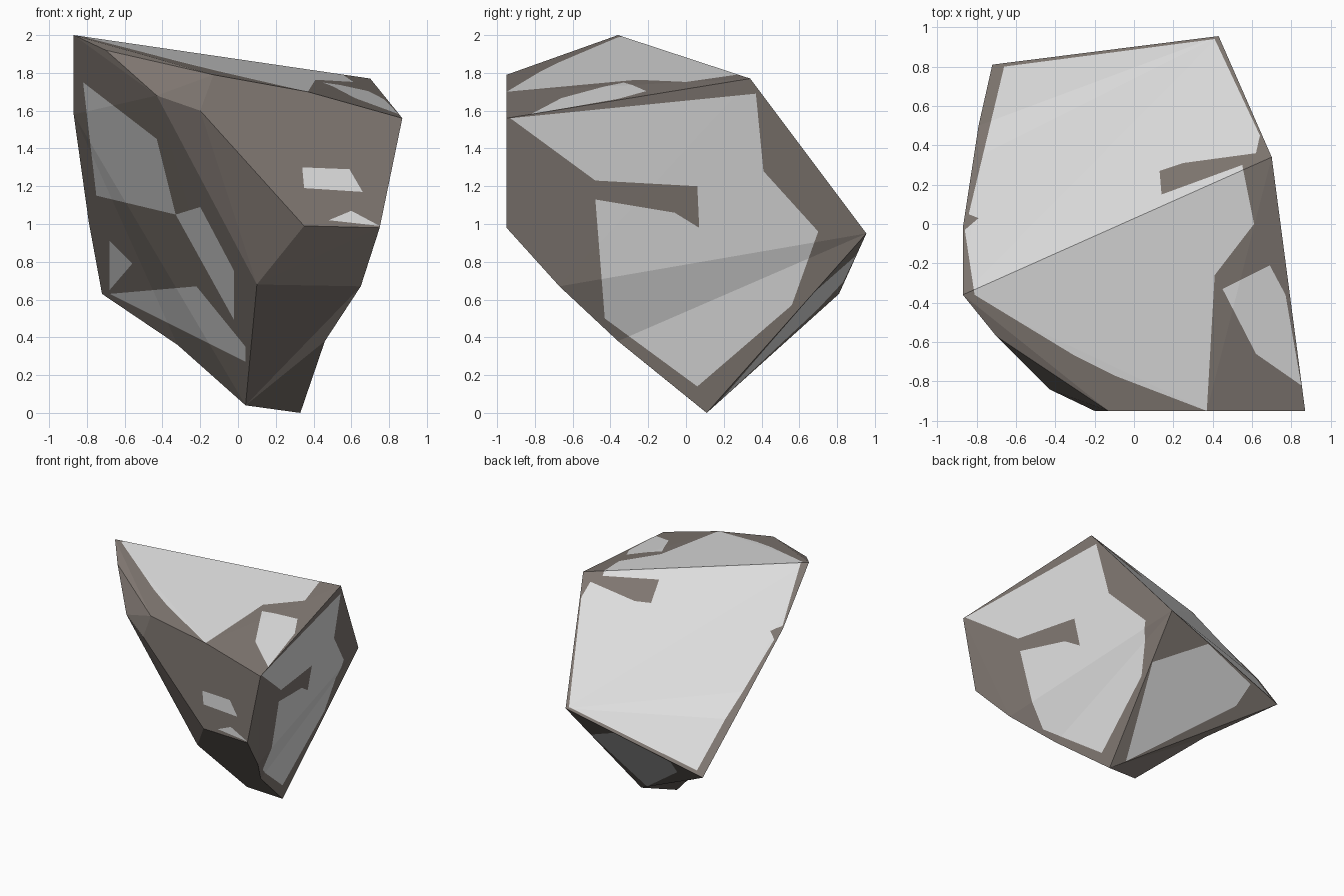
import bpy, bmesh
from mathutils import Vector, geometry

if "Cube" in bpy.data.objects:
    bpy.data.objects.remove(bpy.data.objects["Cube"])

def material(name, rgb):
    m = bpy.data.materials.new(name)
    m.diffuse_color = (*rgb, 1)
    m.use_nodes = True
    m.node_tree.nodes["Principled BSDF"].inputs["Base Color"].default_value = m.diffuse_color
    return m

# Each view: the two axes of its drawing plane and the direction it is seen from
front = (0, 2, Vector((0, -1, 0)))
right = (1, 2, Vector((1, 0, 0)))
top = (0, 1, Vector((0, 0, 1)))
below = (0, 1, Vector((0, 0, -1)))

def hull(points):
    """Facetted stone wrapped around a few corners."""
    bm = bmesh.new()
    for p in points:
        bm.verts.new(p)
    bmesh.ops.convex_hull(bm, input=bm.verts[:])
    bmesh.ops.delete(bm, geom=[v for v in bm.verts if not v.link_faces], context='VERTS')
    bmesh.ops.triangulate(bm, faces=bm.faces[:])
    bmesh.ops.recalc_face_normals(bm, faces=bm.faces[:])
    bm.normal_update()
    return bm

def dent(bm, point):
    """Break the nearest edge and pull it in to the point."""
    p = Vector(point)

    def gap(e):
        a, b = (v.co for v in e.verts)
        q, t = geometry.intersect_point_line(p, a, b)
        return (a + (b - a) * min(max(t, 0), 1) - p).length

    edge = min(bm.edges, key=gap)
    wings = [(f, next(v for v in f.verts if v not in edge.verts)) for f in edge.link_faces]
    _, v = bmesh.utils.edge_split(edge, edge.verts[0], .5)
    for f, tip in wings:
        bmesh.utils.face_split(f, v, tip)
    v.co = p
    bm.normal_update()

def inside(p, poly):
    hit = False
    for (ax, ay), (bx, by) in zip(poly, poly[1:] + poly[:1]):
        if (ay > p[1]) != (by > p[1]) and p[0] < ax + (p[1] - ay) * (bx - ax) / (by - ay):
            hit = not hit
    return hit

def overlaps(f, k, values):
    c = [v.co[k] for v in f.verts]
    return max(c) > min(values) and min(c) < max(values)

def wear(bm, view, *poly):
    """Cut an outline into the faces that face the view and make them grey."""
    i, j, axis = view
    poly = list(poly)
    us, vs = zip(*poly)

    def touched():
        return [f for f in bm.faces if f.normal.dot(axis) > .2
                and overlaps(f, i, us) and overlaps(f, j, vs)]

    for a, b in zip(poly, poly[1:] + poly[:1]):
        co, no = Vector(), Vector()
        co[i], co[j] = a
        no[i], no[j] = b[1] - a[1], a[0] - b[0]
        faces = touched()
        geom = faces + list({e for f in faces for e in f.edges}) + list({v for f in faces for v in f.verts})
        bmesh.ops.bisect_plane(bm, geom=geom, dist=1e-5, plane_co=co, plane_no=no.normalized())
        bm.normal_update()
    for f in touched():
        c = f.calc_center_median()
        if inside((c[i], c[j]), poly):
            f.material_index = 1

# Boulder body: rim, front face, lower slope, back and left corners
bm = hull([
    (-.87, -.36, 2), (-.7, -.57, 1.92), (-.13, -.95, 1.79), (.37, -.95, 1.7),
    (.87, -.95, 1.56), (.7, .34, 1.77),
    (-.43, -.84, 1.68), (-.2, -.95, 1.6), (.35, -.95, .99), (.75, -.95, .98),
    (.1, -.67, .68), (.65, -.67, .67), (.04, .06, .04), (.33, .11, 0),
    (.43, .955, .95), (-.72, .81, .63), (-.79, .5, 1.01), (-.87, -.02, 1.58),
])

# Hollowed edges: left back edge, lower left edge, lower right edge
dent(bm, (-.775, .35, 1.18))
dent(bm, (-.32, .44, .36))
dent(bm, (.46, -.36, .38))

# Worn top and back
wear(bm, top, (-.66, .8), (.41, .94), (.64, .45), (.62, .36), (.25, .31), (.13, .27), (.14, .15),
     (.55, .3), (.61, 0), (.41, -.26), (.37, -.95), (-.1, -.77), (-.3, -.67), (-.81, -.36),
     (-.86, -.03), (-.79, .03), (-.84, .05))
wear(bm, top, (.45, -.33), (.69, -.21), (.77, -.36), (.85, -.82), (.62, -.66))

# Worn right side
wear(bm, right, (-.93, 1.56), (.37, 1.69), (.41, 1.28), (.7, .96), (.56, .57), (.06, .14),
     (-.43, .5), (-.48, 1.13), (-.06, 1.06), (.07, .98), (.06, 1.2), (-.48, 1.23))

# Worn left side
wear(bm, front, (-.82, 1.75), (-.43, 1.45), (-.33, 1.05), (-.75, 1.15))
wear(bm, front, (-.33, 1.05), (-.2, 1.09), (-.02, .75), (-.02, .49))
wear(bm, front, (-.68, .63), (-.22, .67), (.04, .35), (.04, .27))
wear(bm, front, (-.68, .91), (-.56, .79), (-.68, .65))

# Front chips
wear(bm, front, (.34, 1.3), (.59, 1.29), (.66, 1.17), (.35, 1.19))
wear(bm, front, (.48, 1.02), (.6, 1.07), (.75, .99))

# Worn underside at the back
wear(bm, below, (.39, .68), (.03, .9), (-.44, .83), (-.41, .7), (.23, .18))

mesh = bpy.data.meshes.new("boulder")
bm.to_mesh(mesh)
bm.free()
mesh.materials.append(material("brown stone", (.22, .19, .17)))
mesh.materials.append(material("light grey stone", (.75, .75, .75)))
rock = bpy.data.objects.new("boulder", mesh)
bpy.context.collection.objects.link(rock)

- _Task to carry out_
Word for word, set down every record, keeping the images out.

- _Solved problem_
import bpy, bmesh
from mathutils import Vector, geometry

if "Cube" in bpy.data.objects:
    bpy.data.objects.remove(bpy.data.objects["Cube"])

def material(name, rgb):
    m = bpy.data.materials.new(name)
    m.diffuse_color = (*rgb, 1)
    m.use_nodes = True
    m.node_tree.nodes["Principled BSDF"].inputs["Base Color"].default_value = m.diffuse_color
    return m

# Each view: the two axes of its drawing plane and the direction it is seen from
front = (0, 2, Vector((0, -1, 0)))
right = (1, 2, Vector((1, 0, 0)))
top = (0, 1, Vector((0, 0, 1)))
below = (0, 1, Vector((0, 0, -1)))

def hull(points):
    """Facetted stone wrapped around a few corners."""
    bm = bmesh.new()
    for p in points:
        bm.verts.new(p)
    bmesh.ops.convex_hull(bm, input=bm.verts[:])
    bmesh.ops.delete(bm, geom=[v for v in bm.verts if not v.link_faces], context='VERTS')
    bmesh.ops.triangulate(bm, faces=bm.faces[:])
    bmesh.ops.recalc_face_normals(bm, faces=bm.faces[:])
    bm.normal_update()
    return bm

def dent(bm, point):
    """Break the nearest edge and pull it in to the point."""
    p = Vector(point)

    def gap(e):
        a, b = (v.co for v in e.verts)
        q, t = geometry.intersect_point_line(p, a, b)
        return (a + (b - a) * min(max(t, 0), 1) - p).length

    edge = min(bm.edges, key=gap)
    wings = [(f, next(v for v in f.verts if v not in edge.verts)) for f in edge.link_faces]
    _, v = bmesh.utils.edge_split(edge, edge.verts[0], .5)
    for f, tip in wings:
        bmesh.utils.face_split(f, v, tip)
    v.co = p
    bm.normal_update()

def inside(p, poly):
    hit = False
    for (ax, ay), (bx, by) in zip(poly, poly[1:] + poly[:1]):
        if (ay > p[1]) != (by > p[1]) and p[0] < ax + (p[1] - ay) * (bx - ax) / (by - ay):
            hit = not hit
    return hit

def overlaps(f, k, values):
    c = [v.co[k] for v in f.verts]
    return max(c) > min(values) and min(c) < max(values)

def wear(bm, view, *poly):
    """Cut an outline into the faces that face the view and make them grey."""
    i, j, axis = view
    poly = list(poly)
    us, vs = zip(*poly)

    def touched():
        return [f for f in bm.faces if f.normal.dot(axis) > .2
                and overlaps(f, i, us) and overlaps(f, j, vs)]

    for a, b in zip(poly, poly[1:] + poly[:1]):
        co, no = Vector(), Vector()
        co[i], co[j] = a
        no[i], no[j] = b[1] - a[1], a[0] - b[0]
        faces = touched()
        geom = faces + list({e for f in faces for e in f.edges}) + list({v for f in faces for v in f.verts})
        bmesh.ops.bisect_plane(bm, geom=geom, dist=1e-5, plane_co=co, plane_no=no.normalized())
        bm.normal_update()
    for f in touched():
        c = f.calc_center_median()
        if inside((c[i], c[j]), poly):
            f.material_index = 1

# Boulder body: rim, front face, lower slope, back and left corners
bm = hull([
    (-.87, -.36, 2), (-.7, -.57, 1.92), (-.13, -.95, 1.79), (.37, -.95, 1.7),
    (.87, -.95, 1.56), (.7, .34, 1.77),
    (-.43, -.84, 1.68), (-.2, -.95, 1.6), (.35, -.95, .99), (.75, -.95, .98),
    (.1, -.67, .68), (.65, -.67, .67), (.04, .06, .04), (.33, .11, 0),
    (.43, .955, .95), (-.72, .81, .63), (-.79, .5, 1.01), (-.87, -.02, 1.58),
])

# Hollowed edges: left back edge, lower left edge, lower right edge
dent(bm, (-.775, .35, 1.18))
dent(bm, (-.32, .44, .36))
dent(bm, (.46, -.36, .38))

# Worn top and back
wear(bm, top, (-.66, .8), (.41, .94), (.64, .45), (.62, .36), (.25, .31), (.13, .27), (.14, .15),
     (.55, .3), (.61, 0), (.41, -.26), (.37, -.95), (-.1, -.77), (-.3, -.67), (-.81, -.36),
     (-.86, -.03), (-.79, .03), (-.84, .05))
wear(bm, top, (.45, -.33), (.69, -.21), (.77, -.36), (.85, -.82), (.62, -.66))

# Worn right side
wear(bm, right, (-.93, 1.56), (.37, 1.69), (.41, 1.28), (.7, .96), (.56, .57), (.06, .14),
     (-.43, .5), (-.48, 1.13), (-.06, 1.06), (.07, .98), (.06, 1.2), (-.48, 1.23))

# Worn left side
wear(bm, front, (-.82, 1.75), (-.43, 1.45), (-.33, 1.05), (-.75, 1.15))
wear(bm, front, (-.33, 1.05), (-.2, 1.09), (-.02, .75), (-.02, .49))
wear(bm, front, (-.68, .63), (-.22, .67), (.04, .35), (.04, .27))
wear(bm, front, (-.68, .91), (-.56, .79), (-.68, .65))

# Front chips
wear(bm, front, (.34, 1.3), (.59, 1.29), (.66, 1.17), (.35, 1.19))
wear(bm, front, (.48, 1.02), (.6, 1.07), (.75, .99))

# Worn underside at the back
wear(bm, below, (.39, .68), (.03, .9), (-.44, .83), (-.41, .7), (.23, .18))

mesh = bpy.data.meshes.new("boulder")
bm.to_mesh(mesh)
bm.free()
mesh.materials.append(material("brown stone", (.22, .19, .17)))
mesh.materials.append(material("light grey stone", (.75, .75, .75)))
rock = bpy.data.objects.new("boulder", mesh)
bpy.context.collection.objects.link(rock)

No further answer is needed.